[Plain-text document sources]
________________________

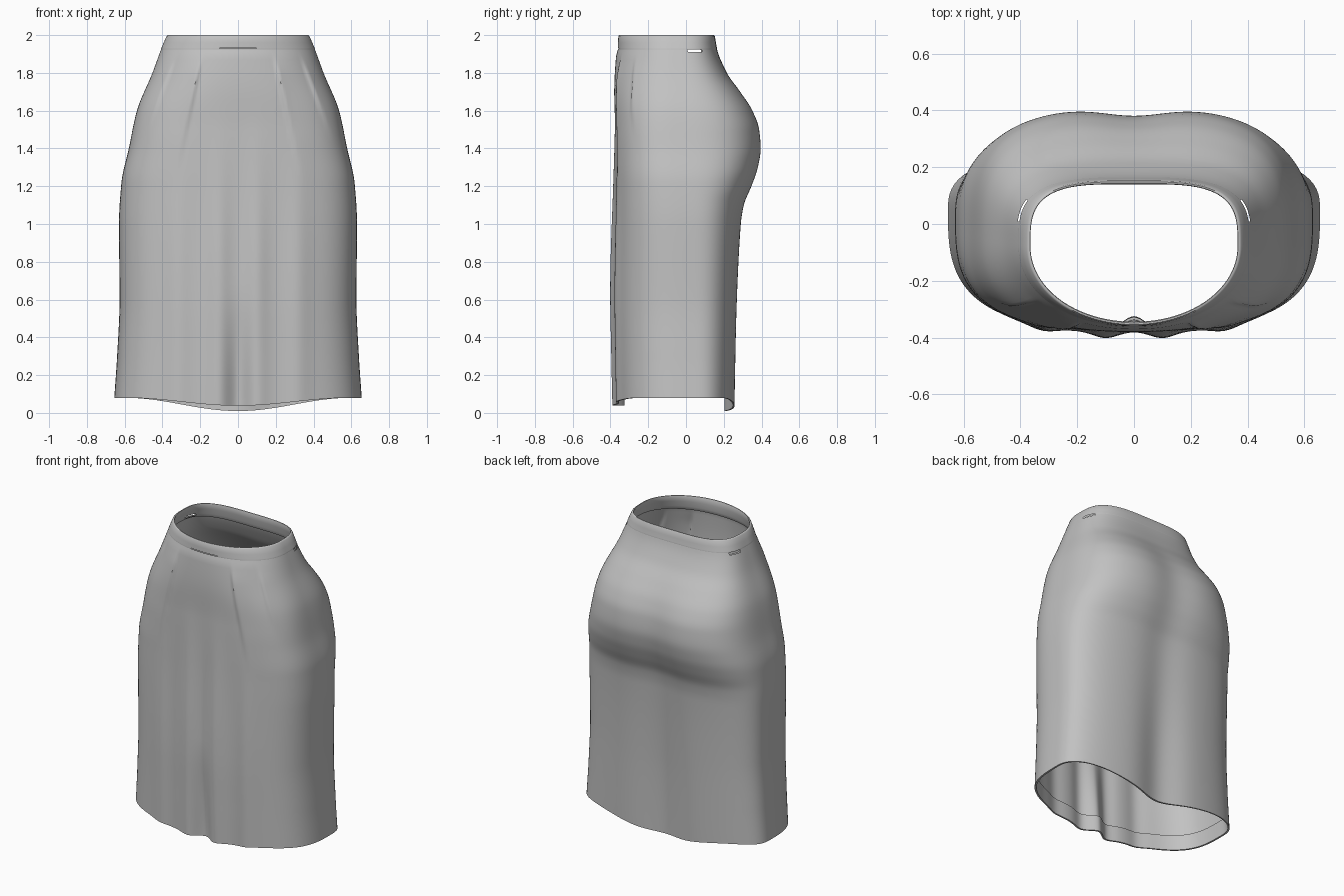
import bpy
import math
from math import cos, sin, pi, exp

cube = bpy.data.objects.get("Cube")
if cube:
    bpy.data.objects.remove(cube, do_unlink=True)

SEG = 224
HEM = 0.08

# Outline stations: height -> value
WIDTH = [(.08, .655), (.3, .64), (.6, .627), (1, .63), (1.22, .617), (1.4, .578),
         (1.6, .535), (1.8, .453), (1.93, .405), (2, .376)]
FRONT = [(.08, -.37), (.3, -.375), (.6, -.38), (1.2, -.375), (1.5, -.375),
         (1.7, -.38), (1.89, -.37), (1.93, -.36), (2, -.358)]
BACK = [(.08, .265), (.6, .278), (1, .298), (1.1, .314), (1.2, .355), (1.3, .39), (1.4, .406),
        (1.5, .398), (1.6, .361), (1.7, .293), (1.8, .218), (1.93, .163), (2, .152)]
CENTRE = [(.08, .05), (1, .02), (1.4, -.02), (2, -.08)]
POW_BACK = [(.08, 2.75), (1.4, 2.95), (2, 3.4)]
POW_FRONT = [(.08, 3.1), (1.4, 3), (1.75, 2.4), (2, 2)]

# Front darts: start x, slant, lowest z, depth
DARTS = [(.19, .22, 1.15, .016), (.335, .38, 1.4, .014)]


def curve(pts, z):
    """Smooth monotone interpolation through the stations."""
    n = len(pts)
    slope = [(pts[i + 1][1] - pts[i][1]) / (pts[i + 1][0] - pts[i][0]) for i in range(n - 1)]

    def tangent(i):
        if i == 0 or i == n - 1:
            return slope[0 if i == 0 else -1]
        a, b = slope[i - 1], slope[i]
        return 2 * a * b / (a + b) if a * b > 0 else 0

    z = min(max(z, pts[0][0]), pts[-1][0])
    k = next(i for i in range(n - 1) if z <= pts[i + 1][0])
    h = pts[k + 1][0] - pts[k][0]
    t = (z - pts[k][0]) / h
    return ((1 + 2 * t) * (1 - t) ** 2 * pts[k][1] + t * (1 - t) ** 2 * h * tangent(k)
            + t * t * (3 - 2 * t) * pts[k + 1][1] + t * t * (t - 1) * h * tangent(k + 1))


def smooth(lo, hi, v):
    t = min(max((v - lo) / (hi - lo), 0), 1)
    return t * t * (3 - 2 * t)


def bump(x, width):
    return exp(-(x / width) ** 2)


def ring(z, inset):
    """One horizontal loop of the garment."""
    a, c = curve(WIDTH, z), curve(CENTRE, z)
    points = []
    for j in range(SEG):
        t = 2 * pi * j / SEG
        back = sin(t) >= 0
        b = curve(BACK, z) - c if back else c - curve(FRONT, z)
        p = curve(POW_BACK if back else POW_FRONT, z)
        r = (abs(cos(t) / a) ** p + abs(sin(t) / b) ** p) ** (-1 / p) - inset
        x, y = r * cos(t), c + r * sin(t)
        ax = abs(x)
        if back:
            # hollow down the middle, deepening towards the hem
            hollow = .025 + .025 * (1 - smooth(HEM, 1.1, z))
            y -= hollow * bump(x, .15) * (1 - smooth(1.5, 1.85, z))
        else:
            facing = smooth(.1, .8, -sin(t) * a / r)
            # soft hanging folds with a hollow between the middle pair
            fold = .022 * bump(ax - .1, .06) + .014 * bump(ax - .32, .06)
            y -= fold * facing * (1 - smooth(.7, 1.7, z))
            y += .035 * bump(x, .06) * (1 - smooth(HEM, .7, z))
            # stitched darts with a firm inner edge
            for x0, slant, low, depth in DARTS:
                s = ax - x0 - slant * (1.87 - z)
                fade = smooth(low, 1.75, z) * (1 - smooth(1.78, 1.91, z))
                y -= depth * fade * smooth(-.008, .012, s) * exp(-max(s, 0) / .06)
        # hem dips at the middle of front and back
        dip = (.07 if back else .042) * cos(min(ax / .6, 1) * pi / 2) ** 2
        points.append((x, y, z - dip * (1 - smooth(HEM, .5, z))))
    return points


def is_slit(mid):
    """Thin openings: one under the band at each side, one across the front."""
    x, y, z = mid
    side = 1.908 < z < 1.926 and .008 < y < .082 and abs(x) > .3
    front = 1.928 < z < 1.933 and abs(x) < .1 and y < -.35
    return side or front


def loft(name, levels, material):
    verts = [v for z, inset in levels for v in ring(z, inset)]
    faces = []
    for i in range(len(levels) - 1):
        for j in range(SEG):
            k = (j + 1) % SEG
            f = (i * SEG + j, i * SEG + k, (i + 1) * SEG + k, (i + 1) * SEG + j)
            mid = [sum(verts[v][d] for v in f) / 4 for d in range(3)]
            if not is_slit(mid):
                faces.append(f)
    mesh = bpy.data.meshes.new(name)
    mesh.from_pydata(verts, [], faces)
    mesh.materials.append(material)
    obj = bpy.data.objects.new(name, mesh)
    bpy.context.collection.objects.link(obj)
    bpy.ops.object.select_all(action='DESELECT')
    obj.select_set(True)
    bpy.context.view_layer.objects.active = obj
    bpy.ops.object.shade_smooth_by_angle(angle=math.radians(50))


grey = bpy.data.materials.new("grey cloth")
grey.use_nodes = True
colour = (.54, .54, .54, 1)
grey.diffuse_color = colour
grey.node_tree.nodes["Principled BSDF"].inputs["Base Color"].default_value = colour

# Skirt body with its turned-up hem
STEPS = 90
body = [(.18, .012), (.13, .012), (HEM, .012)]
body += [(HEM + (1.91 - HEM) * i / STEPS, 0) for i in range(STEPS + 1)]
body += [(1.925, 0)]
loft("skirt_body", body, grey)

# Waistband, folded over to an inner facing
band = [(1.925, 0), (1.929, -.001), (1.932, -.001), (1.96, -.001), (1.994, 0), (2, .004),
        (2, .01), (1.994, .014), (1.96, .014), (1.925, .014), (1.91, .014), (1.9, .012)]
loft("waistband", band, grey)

________________________

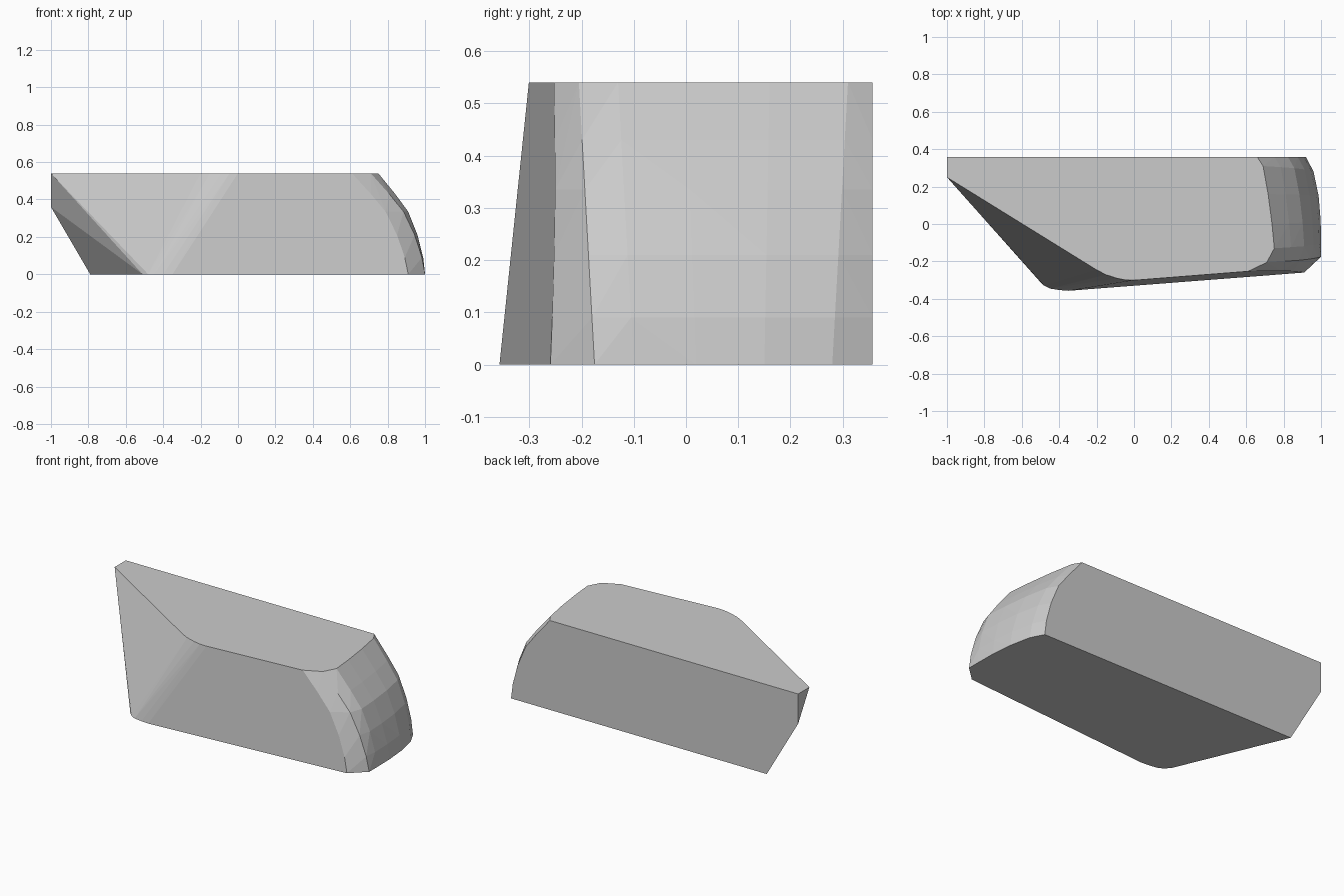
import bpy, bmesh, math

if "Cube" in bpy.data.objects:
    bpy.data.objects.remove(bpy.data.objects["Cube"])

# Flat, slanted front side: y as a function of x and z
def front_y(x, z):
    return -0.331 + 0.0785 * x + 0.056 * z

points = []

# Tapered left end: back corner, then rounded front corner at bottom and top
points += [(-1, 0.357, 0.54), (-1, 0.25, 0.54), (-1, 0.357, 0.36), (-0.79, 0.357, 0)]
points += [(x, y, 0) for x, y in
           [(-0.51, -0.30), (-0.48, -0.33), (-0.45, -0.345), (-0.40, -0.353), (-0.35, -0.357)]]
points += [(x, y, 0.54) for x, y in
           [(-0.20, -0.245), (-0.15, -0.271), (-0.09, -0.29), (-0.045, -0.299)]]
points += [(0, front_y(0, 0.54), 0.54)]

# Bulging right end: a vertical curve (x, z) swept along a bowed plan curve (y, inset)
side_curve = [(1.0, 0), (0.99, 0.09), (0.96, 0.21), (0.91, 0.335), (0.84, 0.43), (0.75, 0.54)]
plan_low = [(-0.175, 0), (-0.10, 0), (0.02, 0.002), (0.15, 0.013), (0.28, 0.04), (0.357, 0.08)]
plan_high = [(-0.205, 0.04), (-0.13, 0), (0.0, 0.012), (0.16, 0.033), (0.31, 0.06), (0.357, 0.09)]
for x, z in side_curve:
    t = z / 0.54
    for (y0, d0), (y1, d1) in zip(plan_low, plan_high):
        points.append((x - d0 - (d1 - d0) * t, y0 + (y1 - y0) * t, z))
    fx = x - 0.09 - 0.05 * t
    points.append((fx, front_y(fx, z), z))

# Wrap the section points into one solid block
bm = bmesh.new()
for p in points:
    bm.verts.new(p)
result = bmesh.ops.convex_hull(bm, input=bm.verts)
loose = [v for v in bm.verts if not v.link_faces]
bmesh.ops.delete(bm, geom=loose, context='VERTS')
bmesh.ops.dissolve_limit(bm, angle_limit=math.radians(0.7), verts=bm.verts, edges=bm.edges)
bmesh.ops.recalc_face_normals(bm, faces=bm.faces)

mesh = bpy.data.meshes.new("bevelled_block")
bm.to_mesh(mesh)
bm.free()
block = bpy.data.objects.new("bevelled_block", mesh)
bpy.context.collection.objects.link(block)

________________________

- [Aim of the exercise] Could you reproduce, exactly, every line above from the line with "bpy.context.view_layer.objects.active = obj" to the line with "body = [(.18, .012), (.13, .012), (HEM, .012)]", and no other line? Both ends count.

- [Completed exercise]
    bpy.context.view_layer.objects.active = obj
    bpy.ops.object.shade_smooth_by_angle(angle=math.radians(50))


grey = bpy.data.materials.new("grey cloth")
grey.use_nodes = True
colour = (.54, .54, .54, 1)
grey.diffuse_color = colour
grey.node_tree.nodes["Principled BSDF"].inputs["Base Color"].default_value = colour

# Skirt body with its turned-up hem
STEPS = 90
body = [(.18, .012), (.13, .012), (HEM, .012)]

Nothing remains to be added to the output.